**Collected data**
——————————
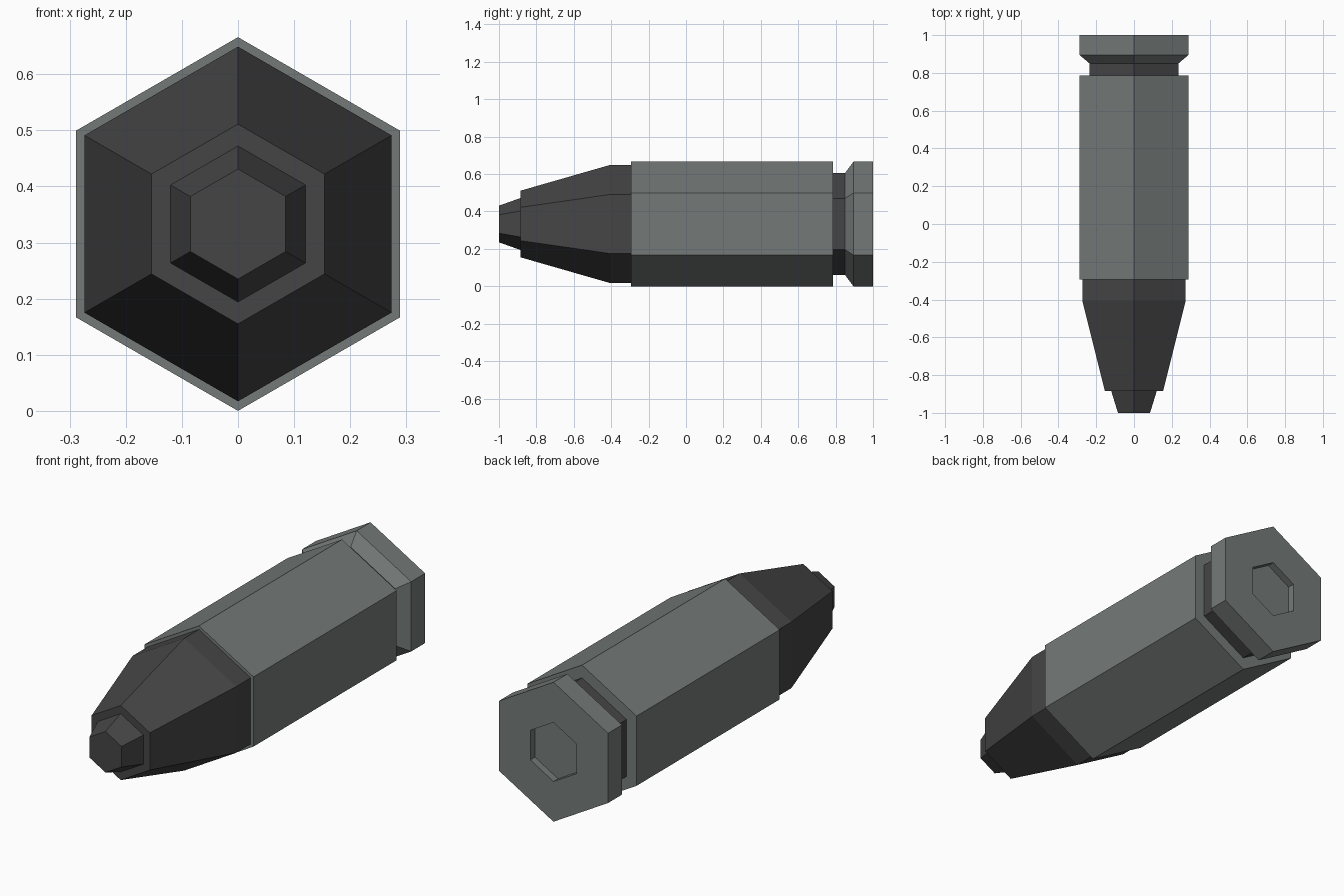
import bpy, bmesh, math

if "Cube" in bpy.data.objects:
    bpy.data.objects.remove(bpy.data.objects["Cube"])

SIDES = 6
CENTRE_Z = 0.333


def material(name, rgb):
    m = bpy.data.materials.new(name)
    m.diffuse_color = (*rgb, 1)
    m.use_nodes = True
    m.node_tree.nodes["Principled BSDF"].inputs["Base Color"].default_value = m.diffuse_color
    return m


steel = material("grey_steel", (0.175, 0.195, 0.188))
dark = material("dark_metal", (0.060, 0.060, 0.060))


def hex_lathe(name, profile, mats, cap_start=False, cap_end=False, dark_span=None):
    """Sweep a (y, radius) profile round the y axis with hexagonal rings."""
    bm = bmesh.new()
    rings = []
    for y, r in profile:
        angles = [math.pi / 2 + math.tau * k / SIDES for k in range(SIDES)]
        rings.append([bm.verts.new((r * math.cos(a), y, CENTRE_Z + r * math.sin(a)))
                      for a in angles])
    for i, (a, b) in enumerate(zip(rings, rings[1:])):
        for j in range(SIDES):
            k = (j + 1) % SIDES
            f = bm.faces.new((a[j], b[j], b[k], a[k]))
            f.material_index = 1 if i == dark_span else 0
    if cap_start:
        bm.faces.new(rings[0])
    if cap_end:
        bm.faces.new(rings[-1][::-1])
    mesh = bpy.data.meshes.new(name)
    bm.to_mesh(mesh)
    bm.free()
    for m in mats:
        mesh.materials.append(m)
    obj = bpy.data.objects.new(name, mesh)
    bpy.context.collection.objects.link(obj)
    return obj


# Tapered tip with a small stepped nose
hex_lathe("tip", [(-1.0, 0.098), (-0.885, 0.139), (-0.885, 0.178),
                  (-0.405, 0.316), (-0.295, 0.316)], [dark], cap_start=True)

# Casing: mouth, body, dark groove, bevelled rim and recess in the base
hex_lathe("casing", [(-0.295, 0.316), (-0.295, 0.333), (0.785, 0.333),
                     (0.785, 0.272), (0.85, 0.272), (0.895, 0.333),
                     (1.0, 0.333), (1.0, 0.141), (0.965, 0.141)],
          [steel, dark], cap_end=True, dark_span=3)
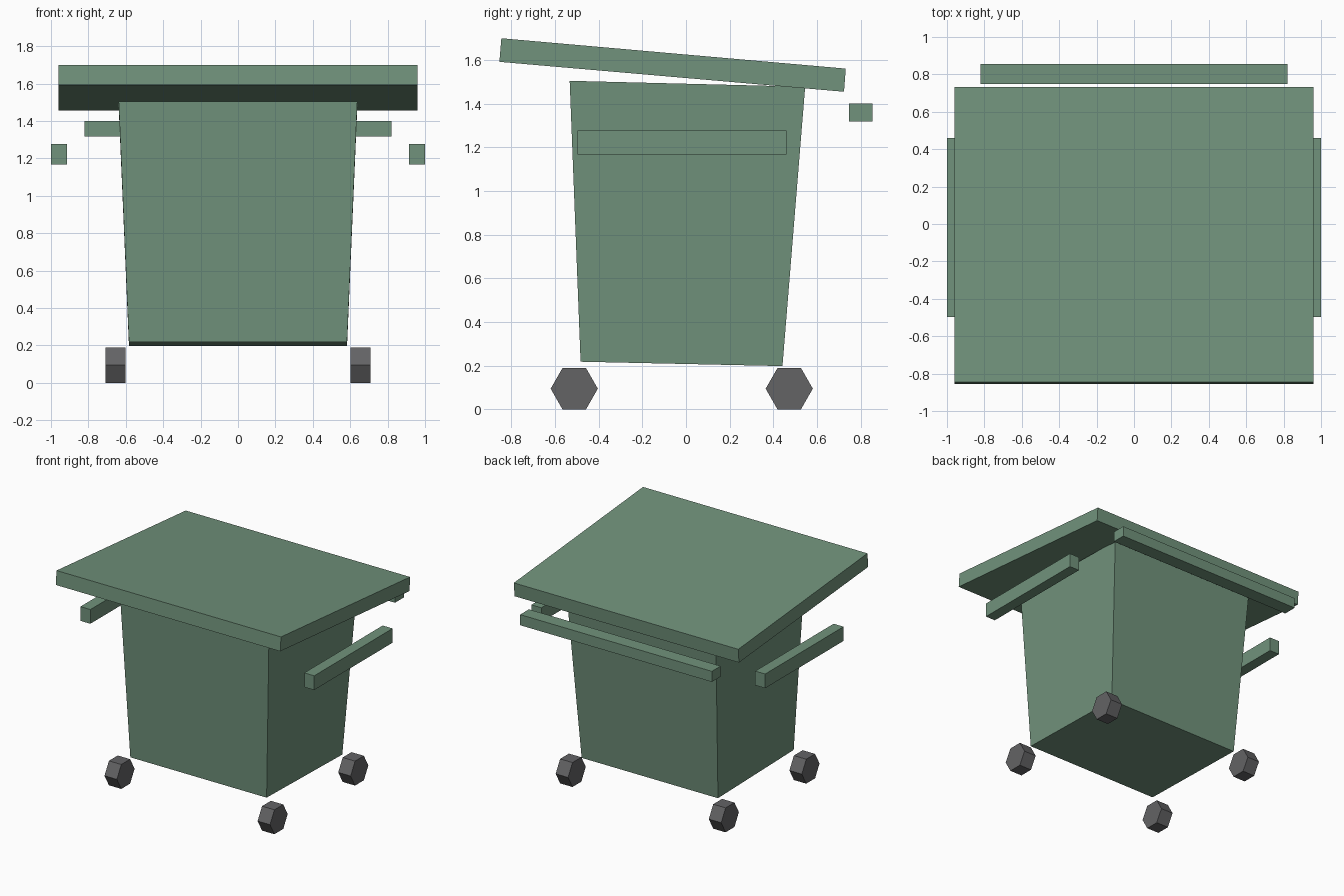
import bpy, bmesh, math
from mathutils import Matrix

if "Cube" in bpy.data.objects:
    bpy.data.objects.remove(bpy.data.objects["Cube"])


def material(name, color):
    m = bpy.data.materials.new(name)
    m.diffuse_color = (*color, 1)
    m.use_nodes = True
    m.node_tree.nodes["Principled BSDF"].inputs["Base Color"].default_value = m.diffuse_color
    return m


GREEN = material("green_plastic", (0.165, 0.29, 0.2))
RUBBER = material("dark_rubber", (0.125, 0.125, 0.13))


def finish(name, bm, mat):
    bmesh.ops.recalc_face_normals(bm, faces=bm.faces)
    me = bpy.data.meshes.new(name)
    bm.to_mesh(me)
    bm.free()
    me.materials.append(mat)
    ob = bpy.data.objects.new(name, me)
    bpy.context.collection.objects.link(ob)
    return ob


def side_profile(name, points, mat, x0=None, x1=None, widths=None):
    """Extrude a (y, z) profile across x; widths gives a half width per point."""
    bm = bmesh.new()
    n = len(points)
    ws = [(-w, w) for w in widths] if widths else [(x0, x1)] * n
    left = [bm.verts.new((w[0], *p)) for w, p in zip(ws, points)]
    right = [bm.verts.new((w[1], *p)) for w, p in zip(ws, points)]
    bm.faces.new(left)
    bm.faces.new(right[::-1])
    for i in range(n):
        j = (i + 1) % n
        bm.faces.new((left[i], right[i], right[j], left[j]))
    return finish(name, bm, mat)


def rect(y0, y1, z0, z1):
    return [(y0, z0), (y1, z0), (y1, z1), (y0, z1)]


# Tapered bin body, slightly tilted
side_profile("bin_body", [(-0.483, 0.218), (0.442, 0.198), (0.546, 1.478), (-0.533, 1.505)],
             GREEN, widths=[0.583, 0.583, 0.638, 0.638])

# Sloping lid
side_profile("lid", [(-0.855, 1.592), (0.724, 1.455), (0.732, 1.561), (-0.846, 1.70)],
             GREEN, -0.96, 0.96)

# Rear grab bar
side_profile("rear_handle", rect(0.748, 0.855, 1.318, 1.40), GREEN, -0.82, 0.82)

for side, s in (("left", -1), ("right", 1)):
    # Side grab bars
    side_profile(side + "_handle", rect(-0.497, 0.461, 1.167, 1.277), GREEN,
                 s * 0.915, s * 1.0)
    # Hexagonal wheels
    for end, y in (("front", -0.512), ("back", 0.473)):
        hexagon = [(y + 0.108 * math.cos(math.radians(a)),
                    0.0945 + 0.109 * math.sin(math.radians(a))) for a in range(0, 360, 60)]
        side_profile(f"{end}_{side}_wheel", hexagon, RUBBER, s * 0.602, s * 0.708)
——————————
Print the records exactly, every one. Leave out the pictures.

import bpy, bmesh, math

if "Cube" in bpy.data.objects:
    bpy.data.objects.remove(bpy.data.objects["Cube"])

SIDES = 6
CENTRE_Z = 0.333


def material(name, rgb):
    m = bpy.data.materials.new(name)
    m.diffuse_color = (*rgb, 1)
    m.use_nodes = True
    m.node_tree.nodes["Principled BSDF"].inputs["Base Color"].default_value = m.diffuse_color
    return m


steel = material("grey_steel", (0.175, 0.195, 0.188))
dark = material("dark_metal", (0.060, 0.060, 0.060))


def hex_lathe(name, profile, mats, cap_start=False, cap_end=False, dark_span=None):
    """Sweep a (y, radius) profile round the y axis with hexagonal rings."""
    bm = bmesh.new()
    rings = []
    for y, r in profile:
        angles = [math.pi / 2 + math.tau * k / SIDES for k in range(SIDES)]
        rings.append([bm.verts.new((r * math.cos(a), y, CENTRE_Z + r * math.sin(a)))
                      for a in angles])
    for i, (a, b) in enumerate(zip(rings, rings[1:])):
        for j in range(SIDES):
            k = (j + 1) % SIDES
            f = bm.faces.new((a[j], b[j], b[k], a[k]))
            f.material_index = 1 if i == dark_span else 0
    if cap_start:
        bm.faces.new(rings[0])
    if cap_end:
        bm.faces.new(rings[-1][::-1])
    mesh = bpy.data.meshes.new(name)
    bm.to_mesh(mesh)
    bm.free()
    for m in mats:
        mesh.materials.append(m)
    obj = bpy.data.objects.new(name, mesh)
    bpy.context.collection.objects.link(obj)
    return obj


# Tapered tip with a small stepped nose
hex_lathe("tip", [(-1.0, 0.098), (-0.885, 0.139), (-0.885, 0.178),
                  (-0.405, 0.316), (-0.295, 0.316)], [dark], cap_start=True)

# Casing: mouth, body, dark groove, bevelled rim and recess in the base
hex_lathe("casing", [(-0.295, 0.316), (-0.295, 0.333), (0.785, 0.333),
                     (0.785, 0.272), (0.85, 0.272), (0.895, 0.333),
                     (1.0, 0.333), (1.0, 0.141), (0.965, 0.141)],
          [steel, dark], cap_end=True, dark_span=3)
import bpy, bmesh, math
from mathutils import Matrix

if "Cube" in bpy.data.objects:
    bpy.data.objects.remove(bpy.data.objects["Cube"])


def material(name, color):
    m = bpy.data.materials.new(name)
    m.diffuse_color = (*color, 1)
    m.use_nodes = True
    m.node_tree.nodes["Principled BSDF"].inputs["Base Color"].default_value = m.diffuse_color
    return m


GREEN = material("green_plastic", (0.165, 0.29, 0.2))
RUBBER = material("dark_rubber", (0.125, 0.125, 0.13))


def finish(name, bm, mat):
    bmesh.ops.recalc_face_normals(bm, faces=bm.faces)
    me = bpy.data.meshes.new(name)
    bm.to_mesh(me)
    bm.free()
    me.materials.append(mat)
    ob = bpy.data.objects.new(name, me)
    bpy.context.collection.objects.link(ob)
    return ob


def side_profile(name, points, mat, x0=None, x1=None, widths=None):
    """Extrude a (y, z) profile across x; widths gives a half width per point."""
    bm = bmesh.new()
    n = len(points)
    ws = [(-w, w) for w in widths] if widths else [(x0, x1)] * n
    left = [bm.verts.new((w[0], *p)) for w, p in zip(ws, points)]
    right = [bm.verts.new((w[1], *p)) for w, p in zip(ws, points)]
    bm.faces.new(left)
    bm.faces.new(right[::-1])
    for i in range(n):
        j = (i + 1) % n
        bm.faces.new((left[i], right[i], right[j], left[j]))
    return finish(name, bm, mat)


def rect(y0, y1, z0, z1):
    return [(y0, z0), (y1, z0), (y1, z1), (y0, z1)]


# Tapered bin body, slightly tilted
side_profile("bin_body", [(-0.483, 0.218), (0.442, 0.198), (0.546, 1.478), (-0.533, 1.505)],
             GREEN, widths=[0.583, 0.583, 0.638, 0.638])

# Sloping lid
side_profile("lid", [(-0.855, 1.592), (0.724, 1.455), (0.732, 1.561), (-0.846, 1.70)],
             GREEN, -0.96, 0.96)

# Rear grab bar
side_profile("rear_handle", rect(0.748, 0.855, 1.318, 1.40), GREEN, -0.82, 0.82)

for side, s in (("left", -1), ("right", 1)):
    # Side grab bars
    side_profile(side + "_handle", rect(-0.497, 0.461, 1.167, 1.277), GREEN,
                 s * 0.915, s * 1.0)
    # Hexagonal wheels
    for end, y in (("front", -0.512), ("back", 0.473)):
        hexagon = [(y + 0.108 * math.cos(math.radians(a)),
                    0.0945 + 0.109 * math.sin(math.radians(a))) for a in range(0, 360, 60)]
        side_profile(f"{end}_{side}_wheel", hexagon, RUBBER, s * 0.602, s * 0.708)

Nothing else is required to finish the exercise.